VCR hits the buffers, what tech could join it soon?

As we move into August, we leave behind what was once a technological breakthrough that found its way into most of our living rooms. It was announced last month that the humble VCR was to be no longer as the last unit was built in Japan.

The big surprise in all of this may have been that VCRs were even still being made and used by a shrinking minority. The VCR was replaced in part by the DVD and now even further by Internet streaming services and catch-up TV. But what are other examples of tech that needs to hit the road, and what will be replacing it?

Mark Young, Systems Engineering Director, EMEA, Tintri:

"Legacy storage is archaic – like a VCR. As more businesses move towards virtualisation they need to adapt their IT environments. Legacy storage technologies like DAS, SAN and NAS are ill-equipped to support virtualisation because they were designed for a physical world, decades before virtualisation even existed. It’s like trying to watch a DVD on a VCR – it is simply not compatible.

"It’s no surprise that Japan has announced it ceased the production of VCRs; they were great over 20 years ago, but as technology evolves our needs change. It’s the same story for legacy storage - dated technology that is being replaced by more VM-centric solutions that were created with virtualisation in mind.”

Tony Martin, Managing Director UK and IE, FalconStor:

“News that the final videocassette recorder (VCR) is to be made this month will come as no surprise.
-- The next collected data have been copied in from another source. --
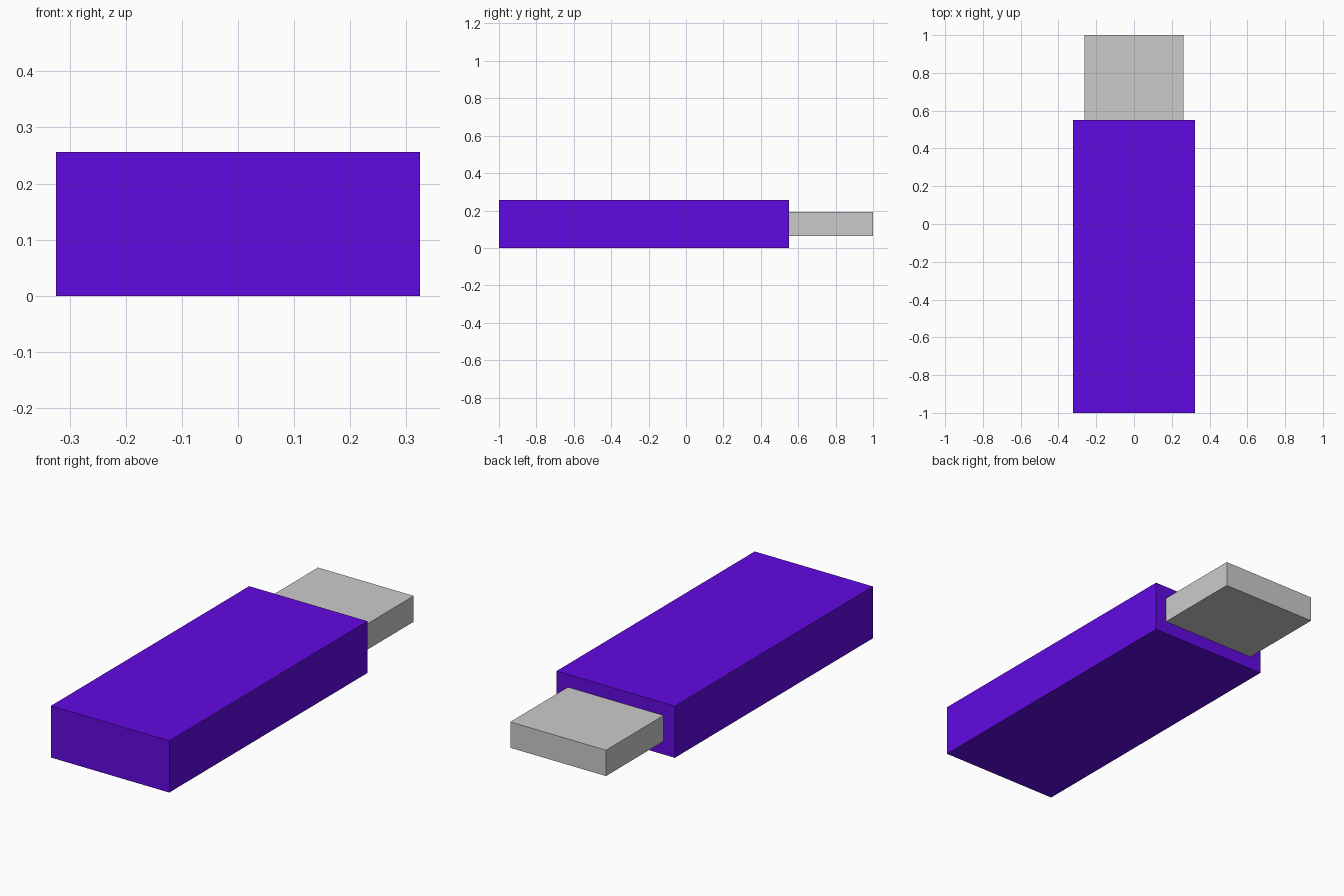
import bpy

if "Cube" in bpy.data.objects:
    bpy.data.objects.remove(bpy.data.objects["Cube"])


def box(name, lo, hi):
    """Axis-aligned box between two corners."""
    bpy.ops.mesh.primitive_cube_add(size=1, location=[(a + b) / 2 for a, b in zip(lo, hi)])
    obj = bpy.context.object
    obj.name = name
    obj.scale = [b - a for a, b in zip(lo, hi)]
    bpy.ops.object.transform_apply(location=False, rotation=False, scale=True)
    return obj


# Coloured casing
casing = box("casing", (-0.324, -1, 0), (0.324, 0.55, 0.256))
purple = bpy.data.materials.new("purple_plastic")
purple.diffuse_color = (0.12, 0.003, 0.75, 1)
purple.use_nodes = True
purple.node_tree.nodes["Principled BSDF"].inputs["Base Color"].default_value = purple.diffuse_color
casing.data.materials.append(purple)

# Metal plug, butted against the casing end
box("plug", (-0.262, 0.55, 0.065), (0.262, 1, 0.193))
In fact, many people probably thought VCRs phased out in the early 2000s, let alone stumbled into 2016! Tech has come a long way since the heyday of videocassettes and the generation of today will be more familiar with online streaming services and catch-up portals. Advancements in cloud technology have assisted this rapid growth in the streaming market and providers such as Netflix and BBC iPlayer have seen great success, assisted by highly scalable streaming platforms. All of this is made possible by the cloud.

“With smart TVs, phones, tablets and next-generation consoles all offering access to these platforms via apps, it may not be long until we wave goodbye to the DVD too.

“This is a good example of where the focus can shift away from hardware. We are seeing this shift from a hardware-focused storage to one where software will become the dominant force. As software-defined storage (SDS) platforms mature and provide more robust data services, it is getting harder to justify buying more of the same from a hardware vendor. Organisations that take the plunge and opt for a software-first approach will benefit from greater choices when making their next purchasing decision as well as the freedom to pick the most suitable product, rather than be restricted to what is compatible.”

Peter Godden, VP, EMEA at Zerto commented:

“The fact that VCRs remained in demand for so long – decades after they had effectively become obsolete, illustrates how technology can remain in place when higher performing, more reliable and versatile options are available.

“Yet, for something as important as disaster recovery, we still see many organisations relying on very old technology. These businesses are spending large sums of money to simply maintain highly vulnerable, deficient systems, such as tape-based backups. Advances in the area of business continuity and disaster recovery solutions are helping organisations with this 'antiquities’ issue.

"They are not only bringing their data centres and critical data into the modern era, but by improving flexibility to dynamically react to all forms of disasters and ensure uninterrupted operations that are critical to business success. We shouldn’t wait until a product ceases to exist to know it’s redundant.”

Image source: Shutterstock/vandame